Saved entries
※ ※ ※

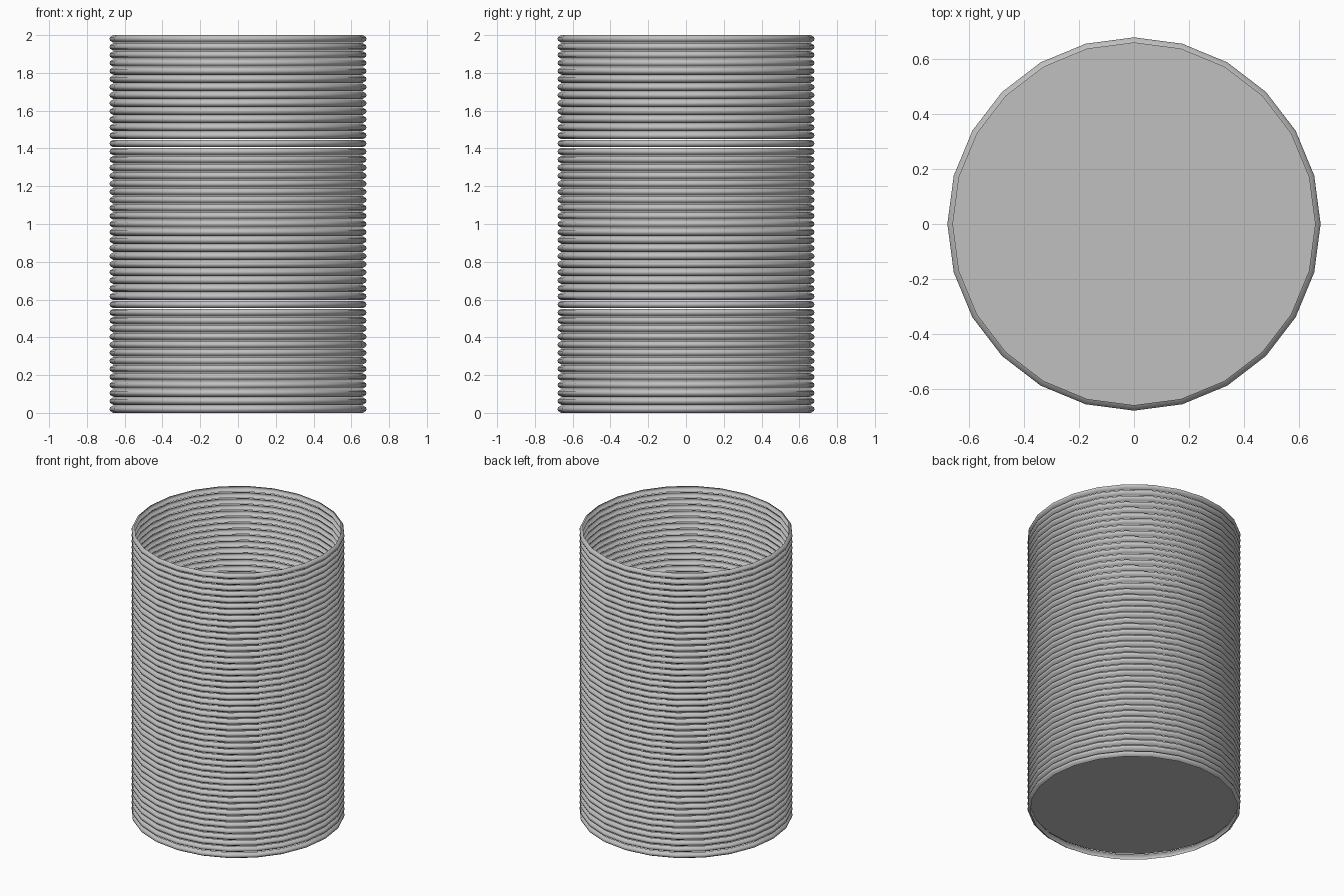
import bpy, bmesh
from math import cos, sin, tau

cube = bpy.data.objects.get("Cube")
if cube:
    bpy.data.objects.remove(cube, do_unlink=True)

SIDES = 24          # facets around the barrel
RINGS = 47          # stacked hoops
HALF = 0.0198       # half the height of one hoop
INNER, DEPTH = 0.66, 0.02
PITCH = (2 - 2 * HALF) / (RINGS - 1)

# Single grey finish
grey = bpy.data.materials.new("light_grey")
grey.use_nodes = True
colour = (0.53, 0.53, 0.53, 1)
grey.diffuse_color = colour
grey.node_tree.nodes["Principled BSDF"].inputs["Base Color"].default_value = colour


def circle(bm, radius, z):
    return [bm.verts.new((radius * cos(tau * i / SIDES),
                          radius * sin(tau * i / SIDES), z))
            for i in range(SIDES)]


def finish(bm, name):
    mesh = bpy.data.meshes.new(name)
    bm.to_mesh(mesh)
    bm.free()
    mesh.materials.append(grey)
    obj = bpy.data.objects.new(name, mesh)
    bpy.context.collection.objects.link(obj)
    return obj


# One outward-bulging hoop, open on the inside
bm = bmesh.new()
profile = [(0, -1), (0.85, -0.5), (1, 0), (0.85, 0.5), (0, 1)]
loops = [circle(bm, INNER + DEPTH * d, HALF * (1 + h)) for d, h in profile]
for low, high in zip(loops, loops[1:]):
    for i in range(SIDES):
        j = (i + 1) % SIDES
        bm.faces.new((low[i], low[j], high[j], high[i])).smooth = True
hoops = finish(bm, "hoop_stack")

# Repeat the hoop up the wall
stack = hoops.modifiers.new("stack", 'ARRAY')
stack.count = RINGS
stack.use_relative_offset = False
stack.use_constant_offset = True
stack.constant_offset_displace = (0, 0, PITCH)

# Flat floor resting just above the lowest hoop
bm = bmesh.new()
bm.faces.new(circle(bm, INNER, PITCH))
finish(bm, "floor_disc")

※ ※ ※

→ **Exercise prompt**
Reproduce the entries above exactly, but only the lines between the line holding "PITCH = (2 - 2 * HALF) / (RINGS - 1)" and the line holding "bm.faces.new((low[i], low[j], high[j], high[i])).smooth", inclusive.

→ **Answer section**
PITCH = (2 - 2 * HALF) / (RINGS - 1)

# Single grey finish
grey = bpy.data.materials.new("light_grey")
grey.use_nodes = True
colour = (0.53, 0.53, 0.53, 1)
grey.diffuse_color = colour
grey.node_tree.nodes["Principled BSDF"].inputs["Base Color"].default_value = colour


def circle(bm, radius, z):
    return [bm.verts.new((radius * cos(tau * i / SIDES),
                          radius * sin(tau * i / SIDES), z))
            for i in range(SIDES)]


def finish(bm, name):
    mesh = bpy.data.meshes.new(name)
    bm.to_mesh(mesh)
    bm.free()
    mesh.materials.append(grey)
    obj = bpy.data.objects.new(name, mesh)
    bpy.context.collection.objects.link(obj)
    return obj


# One outward-bulging hoop, open on the inside
bm = bmesh.new()
profile = [(0, -1), (0.85, -0.5), (1, 0), (0.85, 0.5), (0, 1)]
loops = [circle(bm, INNER + DEPTH * d, HALF * (1 + h)) for d, h in profile]
for low, high in zip(loops, loops[1:]):
    for i in range(SIDES):
        j = (i + 1) % SIDES
        bm.faces.new((low[i], low[j], high[j], high[i])).smooth = True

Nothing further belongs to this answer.